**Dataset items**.

※

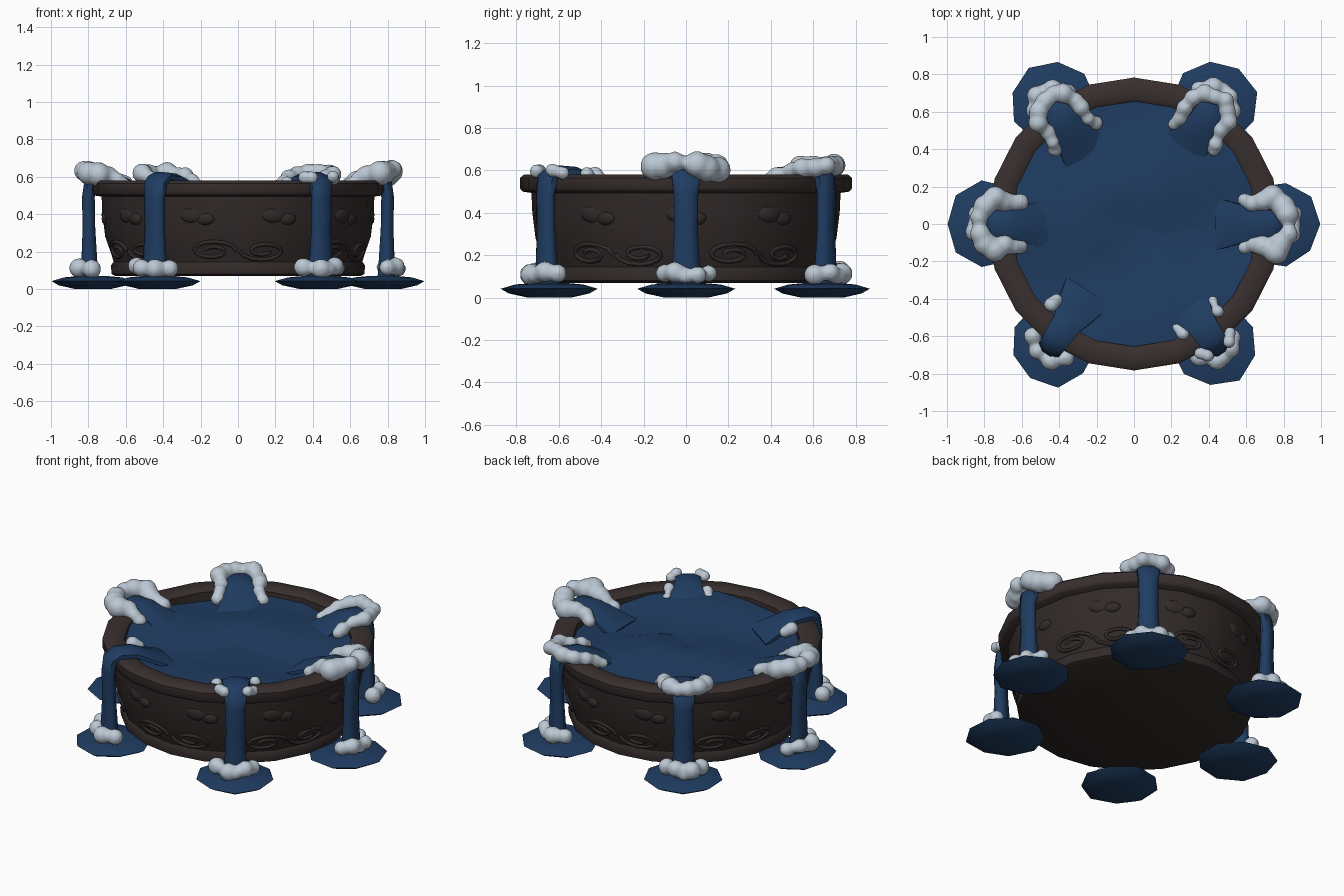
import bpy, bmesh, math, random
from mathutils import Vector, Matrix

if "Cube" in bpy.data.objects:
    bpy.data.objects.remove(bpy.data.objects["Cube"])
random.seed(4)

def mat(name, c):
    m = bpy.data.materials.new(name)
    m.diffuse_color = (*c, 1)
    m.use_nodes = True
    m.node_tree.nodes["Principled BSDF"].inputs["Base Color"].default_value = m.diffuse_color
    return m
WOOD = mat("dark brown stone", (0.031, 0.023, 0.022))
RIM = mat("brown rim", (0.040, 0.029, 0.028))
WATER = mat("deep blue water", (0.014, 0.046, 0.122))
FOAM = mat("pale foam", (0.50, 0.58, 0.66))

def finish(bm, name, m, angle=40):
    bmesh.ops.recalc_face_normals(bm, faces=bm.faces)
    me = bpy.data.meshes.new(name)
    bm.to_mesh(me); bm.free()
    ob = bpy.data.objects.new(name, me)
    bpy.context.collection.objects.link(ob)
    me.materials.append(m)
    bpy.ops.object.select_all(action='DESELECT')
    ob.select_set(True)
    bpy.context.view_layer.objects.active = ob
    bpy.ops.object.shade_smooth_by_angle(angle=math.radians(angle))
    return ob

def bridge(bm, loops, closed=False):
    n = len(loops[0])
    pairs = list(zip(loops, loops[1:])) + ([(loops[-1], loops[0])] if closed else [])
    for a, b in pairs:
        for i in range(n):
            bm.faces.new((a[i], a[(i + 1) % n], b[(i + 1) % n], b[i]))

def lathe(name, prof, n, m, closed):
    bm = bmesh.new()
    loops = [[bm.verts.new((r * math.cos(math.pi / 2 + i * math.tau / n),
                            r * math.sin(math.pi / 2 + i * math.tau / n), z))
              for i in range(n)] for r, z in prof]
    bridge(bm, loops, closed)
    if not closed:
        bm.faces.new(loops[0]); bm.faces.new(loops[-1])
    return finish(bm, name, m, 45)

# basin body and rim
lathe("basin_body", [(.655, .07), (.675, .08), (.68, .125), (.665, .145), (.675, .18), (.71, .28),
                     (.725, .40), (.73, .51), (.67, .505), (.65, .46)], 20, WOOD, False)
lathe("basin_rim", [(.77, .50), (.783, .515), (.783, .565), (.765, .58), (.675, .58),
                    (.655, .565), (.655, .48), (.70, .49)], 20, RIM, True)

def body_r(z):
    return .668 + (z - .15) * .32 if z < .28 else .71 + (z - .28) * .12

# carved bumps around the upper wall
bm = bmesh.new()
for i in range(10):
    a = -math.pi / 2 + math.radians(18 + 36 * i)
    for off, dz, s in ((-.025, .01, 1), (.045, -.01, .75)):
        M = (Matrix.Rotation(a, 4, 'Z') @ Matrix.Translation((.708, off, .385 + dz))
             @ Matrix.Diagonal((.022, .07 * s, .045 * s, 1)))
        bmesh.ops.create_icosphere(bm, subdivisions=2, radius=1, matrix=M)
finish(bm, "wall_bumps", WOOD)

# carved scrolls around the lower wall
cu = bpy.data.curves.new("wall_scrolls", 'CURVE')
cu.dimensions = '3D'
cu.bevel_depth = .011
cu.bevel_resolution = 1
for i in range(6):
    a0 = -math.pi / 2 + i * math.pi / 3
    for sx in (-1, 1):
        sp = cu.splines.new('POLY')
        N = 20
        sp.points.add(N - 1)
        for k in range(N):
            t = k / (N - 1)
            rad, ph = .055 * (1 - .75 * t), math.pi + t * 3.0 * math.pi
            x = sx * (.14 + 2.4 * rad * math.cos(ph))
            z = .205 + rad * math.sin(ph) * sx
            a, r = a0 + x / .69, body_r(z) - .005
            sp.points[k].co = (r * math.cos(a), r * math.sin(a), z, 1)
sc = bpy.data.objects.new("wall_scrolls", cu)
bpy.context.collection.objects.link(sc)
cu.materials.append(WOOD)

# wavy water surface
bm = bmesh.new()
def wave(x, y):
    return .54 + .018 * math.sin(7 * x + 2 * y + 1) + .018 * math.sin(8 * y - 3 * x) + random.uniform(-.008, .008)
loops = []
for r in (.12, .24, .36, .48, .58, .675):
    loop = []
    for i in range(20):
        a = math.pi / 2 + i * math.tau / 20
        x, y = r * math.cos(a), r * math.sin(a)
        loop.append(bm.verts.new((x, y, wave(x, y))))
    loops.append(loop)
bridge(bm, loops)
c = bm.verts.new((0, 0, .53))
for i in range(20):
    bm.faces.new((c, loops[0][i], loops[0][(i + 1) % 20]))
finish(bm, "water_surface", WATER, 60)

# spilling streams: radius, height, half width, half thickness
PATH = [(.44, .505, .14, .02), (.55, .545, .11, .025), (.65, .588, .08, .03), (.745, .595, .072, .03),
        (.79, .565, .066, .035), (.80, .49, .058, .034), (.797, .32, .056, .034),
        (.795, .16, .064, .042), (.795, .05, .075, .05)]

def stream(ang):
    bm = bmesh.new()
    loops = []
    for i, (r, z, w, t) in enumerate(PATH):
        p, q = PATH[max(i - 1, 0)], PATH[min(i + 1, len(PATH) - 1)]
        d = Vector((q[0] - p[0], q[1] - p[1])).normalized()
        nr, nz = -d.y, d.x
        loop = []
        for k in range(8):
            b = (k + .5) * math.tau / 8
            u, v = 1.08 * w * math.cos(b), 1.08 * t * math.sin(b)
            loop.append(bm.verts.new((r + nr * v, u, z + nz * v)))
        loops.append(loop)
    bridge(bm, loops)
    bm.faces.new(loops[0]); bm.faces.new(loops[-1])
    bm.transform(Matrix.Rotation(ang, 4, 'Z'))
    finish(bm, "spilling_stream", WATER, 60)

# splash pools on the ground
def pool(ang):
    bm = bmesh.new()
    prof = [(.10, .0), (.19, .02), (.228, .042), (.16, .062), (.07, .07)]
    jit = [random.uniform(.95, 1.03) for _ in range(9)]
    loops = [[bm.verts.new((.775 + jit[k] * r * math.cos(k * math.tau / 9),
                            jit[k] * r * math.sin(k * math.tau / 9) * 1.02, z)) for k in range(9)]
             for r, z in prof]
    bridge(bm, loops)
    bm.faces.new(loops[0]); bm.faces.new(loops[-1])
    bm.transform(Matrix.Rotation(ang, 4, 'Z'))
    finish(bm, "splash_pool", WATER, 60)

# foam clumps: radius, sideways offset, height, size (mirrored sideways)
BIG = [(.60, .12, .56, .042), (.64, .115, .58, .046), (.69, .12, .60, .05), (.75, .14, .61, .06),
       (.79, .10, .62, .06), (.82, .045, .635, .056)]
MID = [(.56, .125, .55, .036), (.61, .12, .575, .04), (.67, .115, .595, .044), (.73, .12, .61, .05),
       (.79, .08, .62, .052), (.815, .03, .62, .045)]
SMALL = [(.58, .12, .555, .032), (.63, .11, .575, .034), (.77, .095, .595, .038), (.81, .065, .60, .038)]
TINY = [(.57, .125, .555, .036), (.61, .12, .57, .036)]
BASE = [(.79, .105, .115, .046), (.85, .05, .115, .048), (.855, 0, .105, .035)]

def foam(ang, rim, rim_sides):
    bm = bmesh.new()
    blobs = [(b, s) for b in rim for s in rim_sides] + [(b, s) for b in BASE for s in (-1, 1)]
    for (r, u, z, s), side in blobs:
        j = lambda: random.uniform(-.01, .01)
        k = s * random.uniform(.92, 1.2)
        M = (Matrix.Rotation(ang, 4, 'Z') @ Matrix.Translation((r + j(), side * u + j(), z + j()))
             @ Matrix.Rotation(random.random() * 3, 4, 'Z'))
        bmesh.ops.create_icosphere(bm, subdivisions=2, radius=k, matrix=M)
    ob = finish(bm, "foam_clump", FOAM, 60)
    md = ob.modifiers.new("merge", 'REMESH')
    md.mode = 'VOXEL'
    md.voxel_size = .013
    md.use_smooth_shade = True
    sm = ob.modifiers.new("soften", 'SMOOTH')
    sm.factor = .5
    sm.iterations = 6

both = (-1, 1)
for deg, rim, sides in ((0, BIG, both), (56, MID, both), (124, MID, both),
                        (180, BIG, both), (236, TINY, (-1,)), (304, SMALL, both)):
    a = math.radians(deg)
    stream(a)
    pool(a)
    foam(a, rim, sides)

※

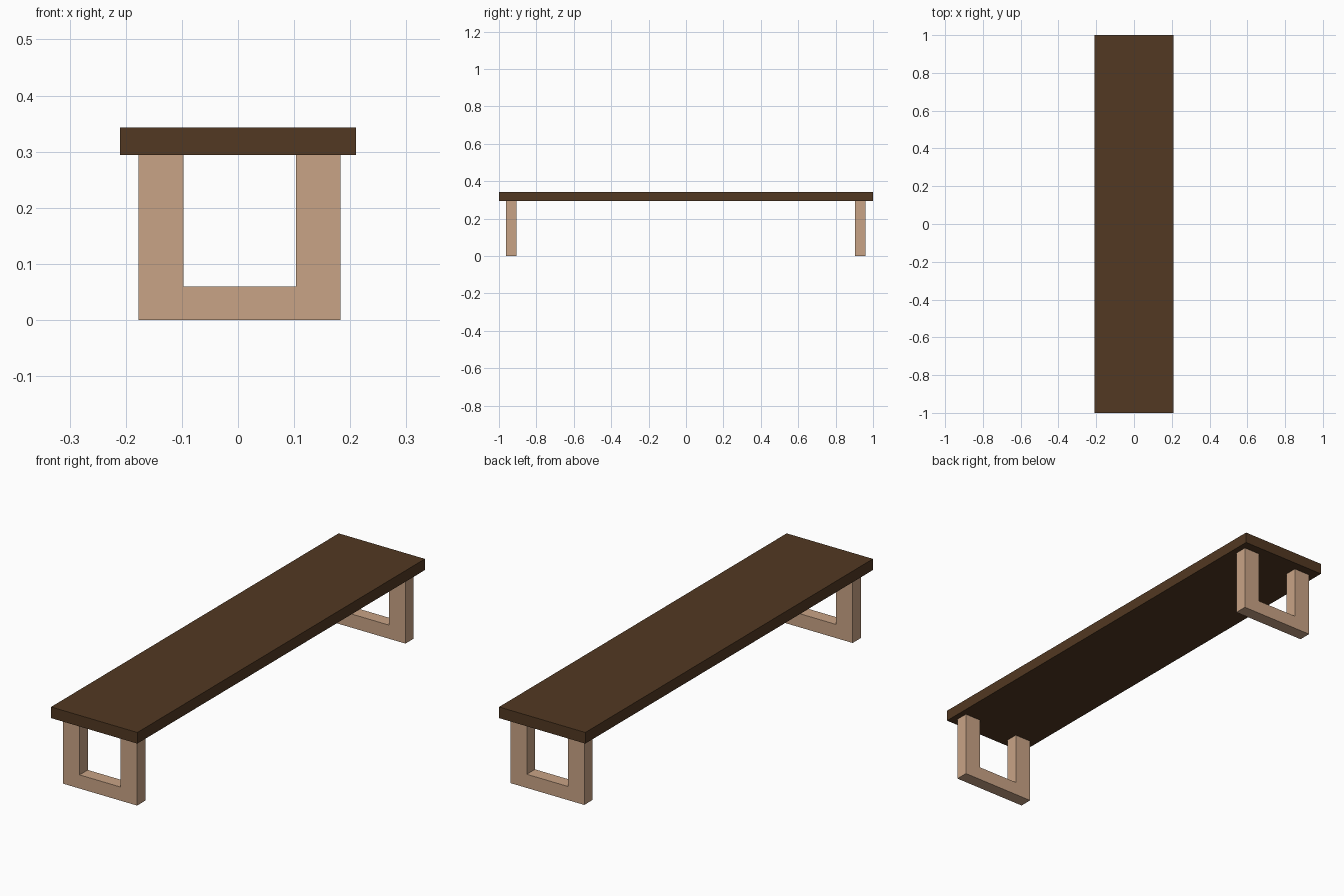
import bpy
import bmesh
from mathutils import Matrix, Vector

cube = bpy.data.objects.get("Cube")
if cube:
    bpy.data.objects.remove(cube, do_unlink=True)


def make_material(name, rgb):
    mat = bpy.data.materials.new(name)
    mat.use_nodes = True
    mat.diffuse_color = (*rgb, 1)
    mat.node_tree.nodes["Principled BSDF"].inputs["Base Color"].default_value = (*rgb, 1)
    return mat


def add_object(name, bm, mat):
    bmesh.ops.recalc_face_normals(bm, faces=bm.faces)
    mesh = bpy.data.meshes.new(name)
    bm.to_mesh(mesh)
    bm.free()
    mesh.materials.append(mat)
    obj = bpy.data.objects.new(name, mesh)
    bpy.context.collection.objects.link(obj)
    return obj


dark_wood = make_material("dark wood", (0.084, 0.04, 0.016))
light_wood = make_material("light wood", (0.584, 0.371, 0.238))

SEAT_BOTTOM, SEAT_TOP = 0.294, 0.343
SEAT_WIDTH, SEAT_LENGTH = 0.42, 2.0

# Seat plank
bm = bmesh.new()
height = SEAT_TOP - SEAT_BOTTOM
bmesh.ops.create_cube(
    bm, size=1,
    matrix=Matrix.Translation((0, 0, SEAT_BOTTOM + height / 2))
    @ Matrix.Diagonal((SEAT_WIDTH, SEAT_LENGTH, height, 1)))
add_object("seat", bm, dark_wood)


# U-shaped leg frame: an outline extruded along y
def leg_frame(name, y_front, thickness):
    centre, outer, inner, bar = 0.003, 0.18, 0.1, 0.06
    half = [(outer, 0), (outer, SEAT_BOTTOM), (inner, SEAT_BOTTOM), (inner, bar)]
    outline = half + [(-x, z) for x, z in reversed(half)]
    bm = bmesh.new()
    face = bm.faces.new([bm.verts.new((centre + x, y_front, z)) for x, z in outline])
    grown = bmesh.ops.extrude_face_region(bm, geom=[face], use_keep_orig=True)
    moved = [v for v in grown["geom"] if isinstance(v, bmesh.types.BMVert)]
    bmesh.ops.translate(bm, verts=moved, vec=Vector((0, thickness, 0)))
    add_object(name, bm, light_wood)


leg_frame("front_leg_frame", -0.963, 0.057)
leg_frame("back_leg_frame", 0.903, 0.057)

※

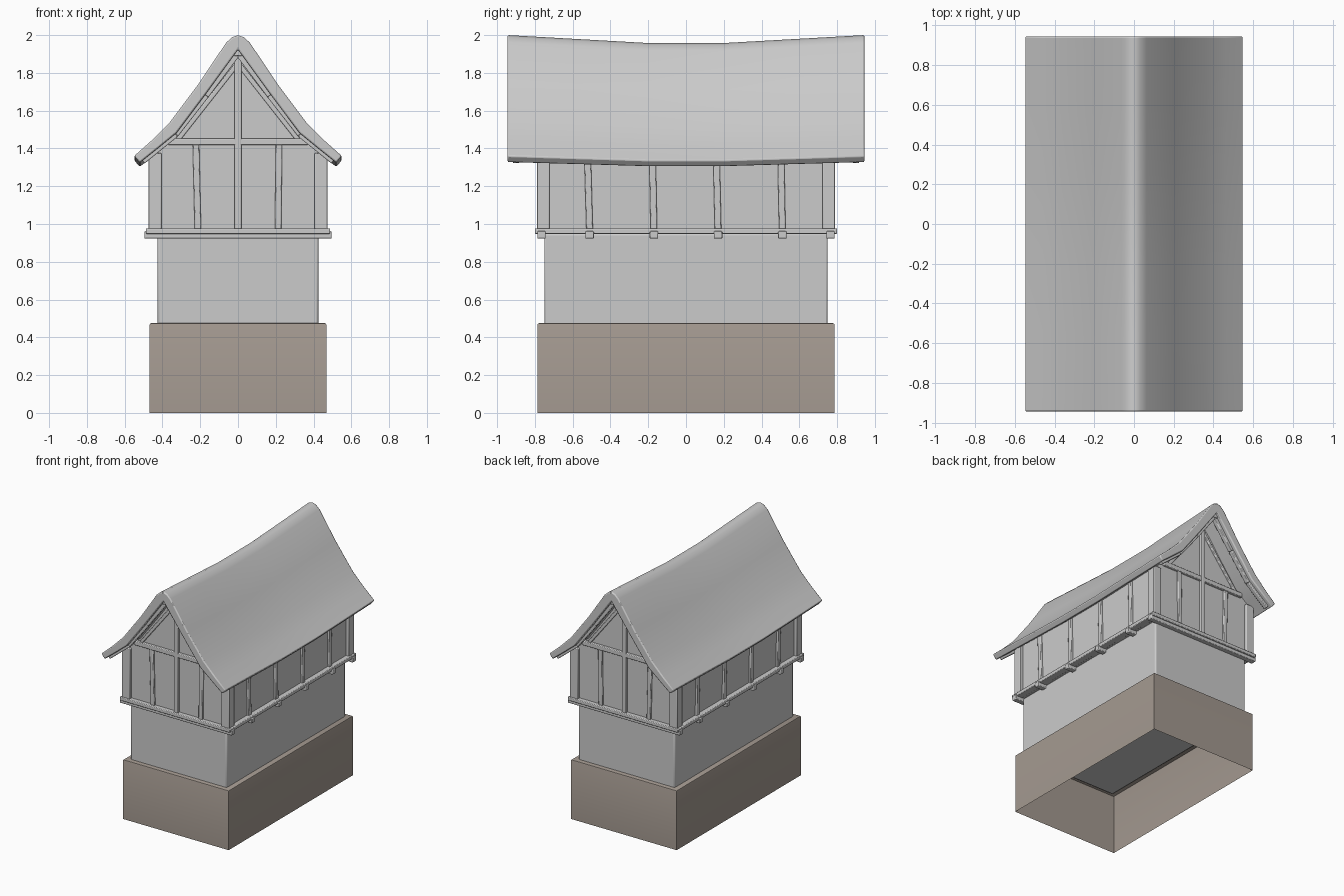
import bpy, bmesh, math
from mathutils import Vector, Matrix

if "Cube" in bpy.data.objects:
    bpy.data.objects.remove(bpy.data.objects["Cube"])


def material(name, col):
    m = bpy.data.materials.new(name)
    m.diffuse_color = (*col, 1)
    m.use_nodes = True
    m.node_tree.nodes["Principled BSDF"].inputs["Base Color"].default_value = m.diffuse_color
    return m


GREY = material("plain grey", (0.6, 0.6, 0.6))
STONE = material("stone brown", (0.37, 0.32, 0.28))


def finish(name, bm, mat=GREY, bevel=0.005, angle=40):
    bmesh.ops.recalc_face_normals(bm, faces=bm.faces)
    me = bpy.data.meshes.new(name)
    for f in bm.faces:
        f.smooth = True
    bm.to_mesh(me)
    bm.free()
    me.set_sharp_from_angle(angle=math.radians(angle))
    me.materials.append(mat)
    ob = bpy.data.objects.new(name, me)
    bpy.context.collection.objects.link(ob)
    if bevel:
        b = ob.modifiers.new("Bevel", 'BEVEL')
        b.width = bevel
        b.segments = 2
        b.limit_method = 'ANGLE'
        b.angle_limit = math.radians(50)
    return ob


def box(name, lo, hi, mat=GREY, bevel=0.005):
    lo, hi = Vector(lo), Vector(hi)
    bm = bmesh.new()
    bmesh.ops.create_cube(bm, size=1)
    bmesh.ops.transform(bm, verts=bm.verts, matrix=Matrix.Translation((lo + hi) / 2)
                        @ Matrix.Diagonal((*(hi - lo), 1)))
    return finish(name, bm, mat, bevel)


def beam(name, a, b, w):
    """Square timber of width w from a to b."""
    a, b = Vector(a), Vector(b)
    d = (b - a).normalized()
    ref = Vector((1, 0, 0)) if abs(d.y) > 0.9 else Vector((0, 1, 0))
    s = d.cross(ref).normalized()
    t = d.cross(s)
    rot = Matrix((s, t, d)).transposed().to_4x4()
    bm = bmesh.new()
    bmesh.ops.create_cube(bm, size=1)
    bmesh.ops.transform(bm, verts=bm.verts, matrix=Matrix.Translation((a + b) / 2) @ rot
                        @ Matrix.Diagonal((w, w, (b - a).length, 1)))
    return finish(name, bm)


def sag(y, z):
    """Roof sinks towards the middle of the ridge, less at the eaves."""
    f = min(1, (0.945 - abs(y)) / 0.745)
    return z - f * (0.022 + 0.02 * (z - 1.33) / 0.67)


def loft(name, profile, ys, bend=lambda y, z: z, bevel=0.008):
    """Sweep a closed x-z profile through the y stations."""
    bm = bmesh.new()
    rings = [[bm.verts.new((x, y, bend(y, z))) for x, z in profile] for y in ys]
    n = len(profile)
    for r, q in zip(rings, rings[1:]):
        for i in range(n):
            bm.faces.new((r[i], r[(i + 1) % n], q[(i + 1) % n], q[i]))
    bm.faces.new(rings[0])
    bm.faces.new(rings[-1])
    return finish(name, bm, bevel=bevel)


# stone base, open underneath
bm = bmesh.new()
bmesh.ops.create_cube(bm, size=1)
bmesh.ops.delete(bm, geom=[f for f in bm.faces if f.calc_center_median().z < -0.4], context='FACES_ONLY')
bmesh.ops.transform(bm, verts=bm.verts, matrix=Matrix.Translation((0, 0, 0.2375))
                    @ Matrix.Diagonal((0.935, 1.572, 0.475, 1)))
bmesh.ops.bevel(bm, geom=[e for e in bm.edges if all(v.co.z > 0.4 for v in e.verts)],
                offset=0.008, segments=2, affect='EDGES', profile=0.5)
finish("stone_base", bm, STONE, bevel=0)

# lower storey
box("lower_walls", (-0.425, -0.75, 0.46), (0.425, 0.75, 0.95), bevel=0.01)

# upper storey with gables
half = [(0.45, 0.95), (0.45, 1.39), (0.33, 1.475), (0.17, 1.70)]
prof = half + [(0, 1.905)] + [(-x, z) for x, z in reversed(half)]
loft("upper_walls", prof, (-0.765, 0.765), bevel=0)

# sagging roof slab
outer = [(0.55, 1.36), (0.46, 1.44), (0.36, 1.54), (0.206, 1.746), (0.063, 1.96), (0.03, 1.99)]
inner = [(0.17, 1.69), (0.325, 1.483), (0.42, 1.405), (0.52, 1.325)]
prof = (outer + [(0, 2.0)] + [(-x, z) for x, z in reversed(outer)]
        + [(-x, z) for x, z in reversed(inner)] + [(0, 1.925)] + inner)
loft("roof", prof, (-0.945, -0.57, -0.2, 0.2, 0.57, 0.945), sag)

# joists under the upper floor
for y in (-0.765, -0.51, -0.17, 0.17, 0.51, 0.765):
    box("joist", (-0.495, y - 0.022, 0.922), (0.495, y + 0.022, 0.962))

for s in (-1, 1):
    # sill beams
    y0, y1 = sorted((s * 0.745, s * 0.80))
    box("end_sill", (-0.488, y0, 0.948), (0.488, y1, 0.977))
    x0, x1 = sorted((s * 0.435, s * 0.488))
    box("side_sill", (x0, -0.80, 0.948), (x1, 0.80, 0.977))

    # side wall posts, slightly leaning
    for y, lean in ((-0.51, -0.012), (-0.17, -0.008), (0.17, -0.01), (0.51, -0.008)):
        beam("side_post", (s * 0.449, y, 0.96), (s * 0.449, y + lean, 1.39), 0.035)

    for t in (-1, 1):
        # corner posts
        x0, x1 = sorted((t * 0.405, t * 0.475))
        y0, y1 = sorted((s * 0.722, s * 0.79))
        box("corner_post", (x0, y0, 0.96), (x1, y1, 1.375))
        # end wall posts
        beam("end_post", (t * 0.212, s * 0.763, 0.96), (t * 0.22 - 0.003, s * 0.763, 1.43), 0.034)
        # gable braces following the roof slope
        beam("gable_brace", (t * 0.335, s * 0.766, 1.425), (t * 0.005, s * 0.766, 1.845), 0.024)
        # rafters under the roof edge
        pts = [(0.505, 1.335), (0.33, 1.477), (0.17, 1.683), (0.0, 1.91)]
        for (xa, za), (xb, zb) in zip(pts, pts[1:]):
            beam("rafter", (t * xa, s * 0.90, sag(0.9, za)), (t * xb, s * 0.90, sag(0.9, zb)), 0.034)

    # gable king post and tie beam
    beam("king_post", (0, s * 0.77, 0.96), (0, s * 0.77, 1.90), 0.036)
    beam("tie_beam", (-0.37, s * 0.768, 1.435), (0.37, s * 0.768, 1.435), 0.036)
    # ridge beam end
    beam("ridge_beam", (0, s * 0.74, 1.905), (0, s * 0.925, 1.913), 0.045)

※

**INSTRUCTIONS FOR THE TASK**.
Within the data above, the span starting at the line containing "blobs = [(b, s)" and ending at the line containing "foam(a, rim, sides)" is to be retyped exactly, with no other lines.

**EXERCISE RESPONSE**.
    blobs = [(b, s) for b in rim for s in rim_sides] + [(b, s) for b in BASE for s in (-1, 1)]
    for (r, u, z, s), side in blobs:
        j = lambda: random.uniform(-.01, .01)
        k = s * random.uniform(.92, 1.2)
        M = (Matrix.Rotation(ang, 4, 'Z') @ Matrix.Translation((r + j(), side * u + j(), z + j()))
             @ Matrix.Rotation(random.random() * 3, 4, 'Z'))
        bmesh.ops.create_icosphere(bm, subdivisions=2, radius=k, matrix=M)
    ob = finish(bm, "foam_clump", FOAM, 60)
    md = ob.modifiers.new("merge", 'REMESH')
    md.mode = 'VOXEL'
    md.voxel_size = .013
    md.use_smooth_shade = True
    sm = ob.modifiers.new("soften", 'SMOOTH')
    sm.factor = .5
    sm.iterations = 6

both = (-1, 1)
for deg, rim, sides in ((0, BIG, both), (56, MID, both), (124, MID, both),
                        (180, BIG, both), (236, TINY, (-1,)), (304, SMALL, both)):
    a = math.radians(deg)
    stream(a)
    pool(a)
    foam(a, rim, sides)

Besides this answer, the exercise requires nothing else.